» **RECORDS SHOWN**

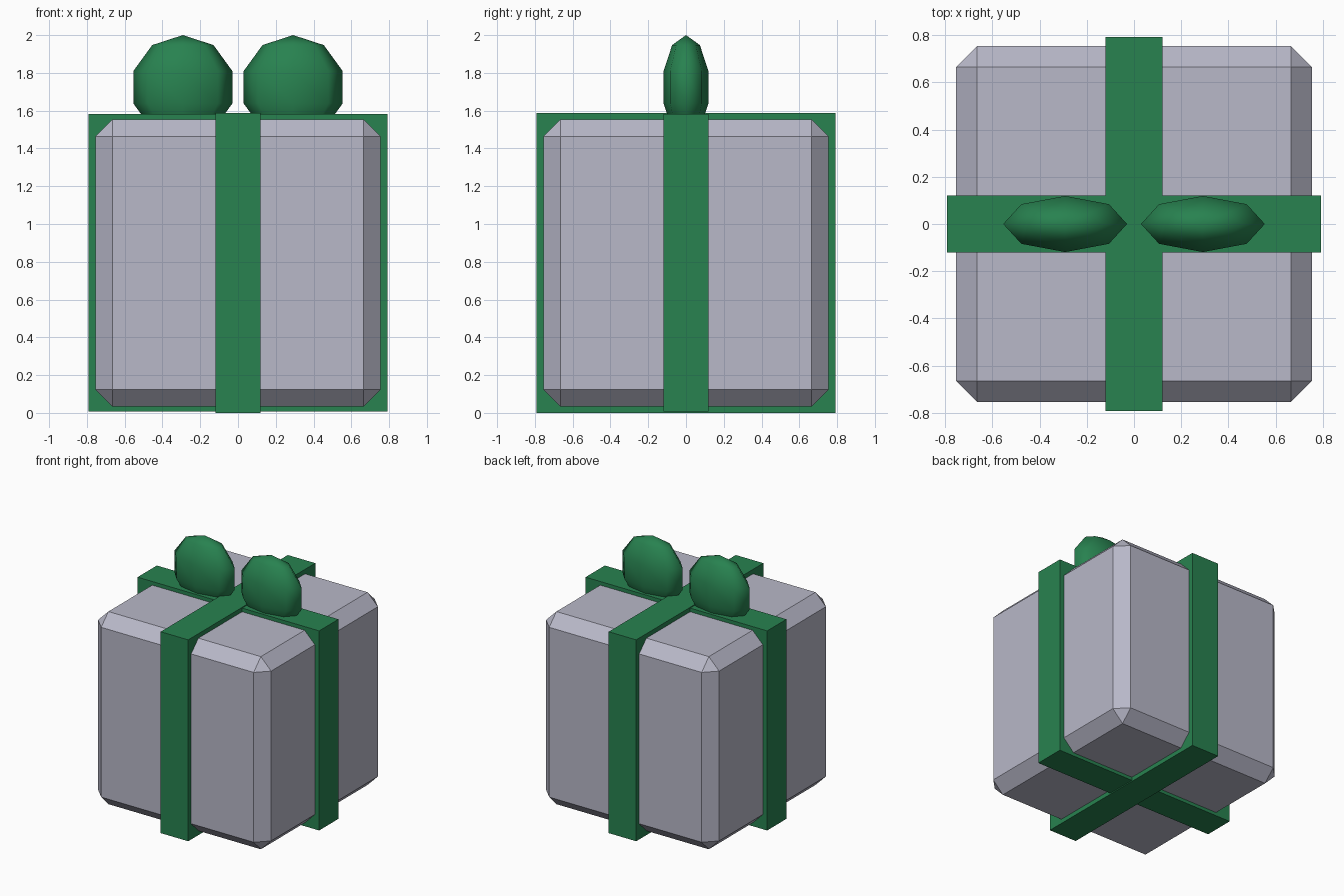
import bpy

if "Cube" in bpy.data.objects:
    bpy.data.objects.remove(bpy.data.objects["Cube"])


def material(name, rgb):
    m = bpy.data.materials.new(name)
    m.diffuse_color = (*rgb, 1.0)
    m.use_nodes = True
    m.node_tree.nodes["Principled BSDF"].inputs["Base Color"].default_value = m.diffuse_color
    return m


paper = material("pale_grey_paper", (0.48, 0.48, 0.58))
green = material("green_ribbon", (0.021, 0.223, 0.08))


def block(name, half_x, half_y, z0, z1, mat):
    bpy.ops.mesh.primitive_cube_add(size=2, location=(0, 0, (z0 + z1) / 2))
    ob = bpy.context.object
    ob.name = name
    ob.scale = (half_x, half_y, (z1 - z0) / 2)
    bpy.ops.object.transform_apply(location=False, rotation=False, scale=True)
    ob.data.materials.append(mat)
    return ob


# Gift box with chamfered edges
box = block("box", 0.755, 0.755, 0.034, 1.553, paper)
bevel = box.modifiers.new("chamfer", "BEVEL")
bevel.width = 0.09
bevel.segments = 1

# Crossed ribbons, one lying just over the other
block("ribbon_front_to_back", 0.12, 0.792, 0.0, 1.588, green)
block("ribbon_side_to_side", 0.792, 0.12, 0.008, 1.582, green)

# Two flattened bow loops
for side, name in ((-1, "bow_loop_left"), (1, "bow_loop_right")):
    bpy.ops.mesh.primitive_uv_sphere_add(
        segments=8, ring_count=5, radius=1, location=(side * 0.292, 0, 1.724))
    loop = bpy.context.object
    loop.name = name
    loop.scale = (0.276, 0.125, 0.276)
    bpy.ops.object.transform_apply(location=False, rotation=False, scale=True)
    loop.data.materials.append(green)
    bpy.ops.object.shade_smooth()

» **PROBLEM REQUIREMENTS**
The line containing "# Two flattened bow loops" marks the start. Reproduce it and all lines after it through the end of the listing, exactly and alone.

» **ANSWER TO THIS EXERCISE**
# Two flattened bow loops
for side, name in ((-1, "bow_loop_left"), (1, "bow_loop_right")):
    bpy.ops.mesh.primitive_uv_sphere_add(
        segments=8, ring_count=5, radius=1, location=(side * 0.292, 0, 1.724))
    loop = bpy.context.object
    loop.name = name
    loop.scale = (0.276, 0.125, 0.276)
    bpy.ops.object.transform_apply(location=False, rotation=False, scale=True)
    loop.data.materials.append(green)
    bpy.ops.object.shade_smooth()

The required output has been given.